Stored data

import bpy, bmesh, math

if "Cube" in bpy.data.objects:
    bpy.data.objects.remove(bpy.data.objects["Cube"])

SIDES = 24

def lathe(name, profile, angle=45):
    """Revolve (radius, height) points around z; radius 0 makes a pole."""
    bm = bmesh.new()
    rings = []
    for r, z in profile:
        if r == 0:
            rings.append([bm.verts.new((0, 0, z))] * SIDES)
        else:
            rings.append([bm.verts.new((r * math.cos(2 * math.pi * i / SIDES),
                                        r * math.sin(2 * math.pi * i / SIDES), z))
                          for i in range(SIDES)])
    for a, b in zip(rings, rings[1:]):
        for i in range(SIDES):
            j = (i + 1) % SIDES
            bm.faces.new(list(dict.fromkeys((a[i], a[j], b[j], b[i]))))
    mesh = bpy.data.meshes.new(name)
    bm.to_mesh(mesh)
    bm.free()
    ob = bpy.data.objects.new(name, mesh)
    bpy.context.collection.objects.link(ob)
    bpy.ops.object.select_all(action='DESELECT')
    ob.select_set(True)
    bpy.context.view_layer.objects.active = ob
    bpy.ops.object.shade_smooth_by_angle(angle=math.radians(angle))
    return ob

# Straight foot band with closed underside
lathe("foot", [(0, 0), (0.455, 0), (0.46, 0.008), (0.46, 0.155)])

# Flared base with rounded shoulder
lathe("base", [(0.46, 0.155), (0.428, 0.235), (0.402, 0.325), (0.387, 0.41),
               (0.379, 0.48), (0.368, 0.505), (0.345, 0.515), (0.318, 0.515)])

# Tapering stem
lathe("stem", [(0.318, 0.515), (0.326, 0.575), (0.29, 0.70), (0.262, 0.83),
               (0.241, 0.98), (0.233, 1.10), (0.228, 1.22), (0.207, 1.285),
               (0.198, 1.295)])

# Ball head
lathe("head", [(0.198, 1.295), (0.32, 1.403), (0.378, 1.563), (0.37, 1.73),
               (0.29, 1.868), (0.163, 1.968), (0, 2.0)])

- [Prompt]: Retype nothing except the lines from the line holding "bpy.ops.object.select_all(action='DESELECT')" through the last line of the entries, both included.

- [Solved exercise]:
    bpy.ops.object.select_all(action='DESELECT')
    ob.select_set(True)
    bpy.context.view_layer.objects.active = ob
    bpy.ops.object.shade_smooth_by_angle(angle=math.radians(angle))
    return ob

# Straight foot band with closed underside
lathe("foot", [(0, 0), (0.455, 0), (0.46, 0.008), (0.46, 0.155)])

# Flared base with rounded shoulder
lathe("base", [(0.46, 0.155), (0.428, 0.235), (0.402, 0.325), (0.387, 0.41),
               (0.379, 0.48), (0.368, 0.505), (0.345, 0.515), (0.318, 0.515)])

# Tapering stem
lathe("stem", [(0.318, 0.515), (0.326, 0.575), (0.29, 0.70), (0.262, 0.83),
               (0.241, 0.98), (0.233, 1.10), (0.228, 1.22), (0.207, 1.285),
               (0.198, 1.295)])

# Ball head
lathe("head", [(0.198, 1.295), (0.32, 1.403), (0.378, 1.563), (0.37, 1.73),
               (0.29, 1.868), (0.163, 1.968), (0, 2.0)])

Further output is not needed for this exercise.